How can you identify a counterfeit pill?
According to the U.S. Drug Enforcement Agency, many counterfeit pills are made to look like prescription opioids such as oxycodone (Oxycontin, Percocet), hydrocodone (Vicodin), and alprazolam (Xanax); or stimulants like amphetamines (Adderall). Others are imprinted with “M30” and known as “Blues” or “Oxy 30s.”
Bottom line: Never trust yourself to determine if a pill is legitimate. The only safe medications are those prescribed by a trusted medical professional and dispensed by a licensed pharmacist.
Is fentanyl risky to handle?
Because we don’t know how small a dose is safe, it is best to wear gloves when handling a suspected opioid and to wash your hands afterward. Don’t administer mouth-to-mouth resuscitation to someone who has taken fentanyl.
How can you tell if someone has overdosed, and what should you do?

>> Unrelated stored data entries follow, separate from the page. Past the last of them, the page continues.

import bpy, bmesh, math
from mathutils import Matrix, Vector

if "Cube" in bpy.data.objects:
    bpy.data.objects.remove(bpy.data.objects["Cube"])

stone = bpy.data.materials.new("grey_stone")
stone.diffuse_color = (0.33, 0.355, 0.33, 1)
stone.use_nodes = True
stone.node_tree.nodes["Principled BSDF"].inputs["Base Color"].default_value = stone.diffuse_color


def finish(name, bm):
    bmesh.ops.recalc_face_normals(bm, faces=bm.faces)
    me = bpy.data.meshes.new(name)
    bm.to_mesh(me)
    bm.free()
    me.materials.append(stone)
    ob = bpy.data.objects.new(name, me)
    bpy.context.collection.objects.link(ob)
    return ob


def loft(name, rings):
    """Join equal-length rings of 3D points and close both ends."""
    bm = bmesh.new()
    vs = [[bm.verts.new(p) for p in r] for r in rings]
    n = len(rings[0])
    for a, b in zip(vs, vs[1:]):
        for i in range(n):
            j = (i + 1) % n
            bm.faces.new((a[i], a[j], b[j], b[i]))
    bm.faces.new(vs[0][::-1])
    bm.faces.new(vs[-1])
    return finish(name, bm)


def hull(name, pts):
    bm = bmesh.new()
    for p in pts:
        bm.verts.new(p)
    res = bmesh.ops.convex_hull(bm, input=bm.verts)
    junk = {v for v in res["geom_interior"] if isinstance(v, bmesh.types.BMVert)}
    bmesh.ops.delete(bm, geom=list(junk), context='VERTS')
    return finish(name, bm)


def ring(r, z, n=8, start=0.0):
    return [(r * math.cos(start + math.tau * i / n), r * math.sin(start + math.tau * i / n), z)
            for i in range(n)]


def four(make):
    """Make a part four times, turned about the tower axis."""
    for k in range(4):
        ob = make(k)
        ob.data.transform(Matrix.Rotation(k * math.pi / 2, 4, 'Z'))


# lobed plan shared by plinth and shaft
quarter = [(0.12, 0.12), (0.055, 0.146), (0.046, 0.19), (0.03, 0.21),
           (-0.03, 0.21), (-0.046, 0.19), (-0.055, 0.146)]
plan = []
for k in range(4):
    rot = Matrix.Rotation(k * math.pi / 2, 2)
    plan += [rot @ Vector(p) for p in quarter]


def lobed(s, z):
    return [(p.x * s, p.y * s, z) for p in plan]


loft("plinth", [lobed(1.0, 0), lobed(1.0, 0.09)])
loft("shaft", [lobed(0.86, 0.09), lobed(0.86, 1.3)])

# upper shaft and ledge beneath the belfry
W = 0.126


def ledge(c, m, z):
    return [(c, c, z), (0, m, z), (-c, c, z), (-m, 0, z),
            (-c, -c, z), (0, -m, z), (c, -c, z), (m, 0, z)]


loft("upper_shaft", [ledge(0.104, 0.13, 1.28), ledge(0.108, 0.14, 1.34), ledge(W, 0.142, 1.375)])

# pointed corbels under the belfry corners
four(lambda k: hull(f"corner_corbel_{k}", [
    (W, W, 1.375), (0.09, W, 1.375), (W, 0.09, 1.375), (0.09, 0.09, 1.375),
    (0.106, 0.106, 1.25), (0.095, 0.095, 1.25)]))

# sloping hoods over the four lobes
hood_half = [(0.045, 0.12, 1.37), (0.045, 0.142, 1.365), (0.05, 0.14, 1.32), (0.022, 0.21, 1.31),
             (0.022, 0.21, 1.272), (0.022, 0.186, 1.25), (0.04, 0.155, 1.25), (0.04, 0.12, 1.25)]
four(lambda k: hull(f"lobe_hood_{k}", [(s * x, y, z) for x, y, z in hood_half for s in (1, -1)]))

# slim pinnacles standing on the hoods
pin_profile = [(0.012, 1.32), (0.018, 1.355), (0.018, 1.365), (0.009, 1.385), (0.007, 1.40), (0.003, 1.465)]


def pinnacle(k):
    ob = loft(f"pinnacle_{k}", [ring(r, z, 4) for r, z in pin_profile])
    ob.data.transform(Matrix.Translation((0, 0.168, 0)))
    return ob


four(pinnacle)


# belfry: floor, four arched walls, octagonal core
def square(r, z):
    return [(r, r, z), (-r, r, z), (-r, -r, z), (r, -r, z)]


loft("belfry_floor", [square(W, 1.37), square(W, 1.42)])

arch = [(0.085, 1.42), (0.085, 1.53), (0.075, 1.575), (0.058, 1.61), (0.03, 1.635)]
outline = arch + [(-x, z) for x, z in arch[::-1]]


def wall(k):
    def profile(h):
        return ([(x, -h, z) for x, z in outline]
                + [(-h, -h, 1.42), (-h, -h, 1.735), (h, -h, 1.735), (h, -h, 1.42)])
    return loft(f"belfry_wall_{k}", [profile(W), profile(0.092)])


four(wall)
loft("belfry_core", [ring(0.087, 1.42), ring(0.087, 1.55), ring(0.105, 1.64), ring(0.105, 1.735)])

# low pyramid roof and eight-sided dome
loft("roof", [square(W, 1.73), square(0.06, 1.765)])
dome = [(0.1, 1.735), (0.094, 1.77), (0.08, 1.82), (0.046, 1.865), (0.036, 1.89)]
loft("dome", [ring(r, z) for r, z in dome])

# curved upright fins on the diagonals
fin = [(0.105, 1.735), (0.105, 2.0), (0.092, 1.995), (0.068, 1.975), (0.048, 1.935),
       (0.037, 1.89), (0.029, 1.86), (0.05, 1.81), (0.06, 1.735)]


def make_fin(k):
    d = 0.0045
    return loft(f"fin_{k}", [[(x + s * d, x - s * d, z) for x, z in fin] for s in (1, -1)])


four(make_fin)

If the person’s breathing and heart rate have slowed, their pupils are small, and they don’t respond to your voice, call 9-1-1 immediately. Fentanyl is fast-acting, especially if it’s snorted.
Then, if it’s available, administer naloxone, a medication sold under the brand name Narcan that rapidly reverses the effect of opioids.
Naloxone is a nasal spray. After spraying the medication into one nostril, roll the victim onto their side because there’s a good chance they’ll vomit, and you want to make sure they don’t choke.
How can you obtain naloxone?
Naloxone is available by prescription at most pharmacies, including at Kaiser Permanente, and is provided at no cost by some community organizations, such as needle exchange programs.
In some states, including Oregon and Washington, people can get naloxone without a physician prescription, after consulting with a pharmacist. The medication can be distributed to people at risk of an opioid overdose as well as to people who want to help others who might overdose.
“If you are using drugs or in a social group where using is prevalent, someone needs to have the drug on hand to prevent possible death,” said Dr. Leitz.
The importance of empathy
With young people at increased risk, Dr. Leitz said it’s crucial to acknowledge that teens may experiment with drugs, while also educating them about the risks of opioids.
“Let adolescents know that they’re not alone and that if they reach out for help, they’re not going to get in trouble,” she said. “We need to increase awareness and save lives.”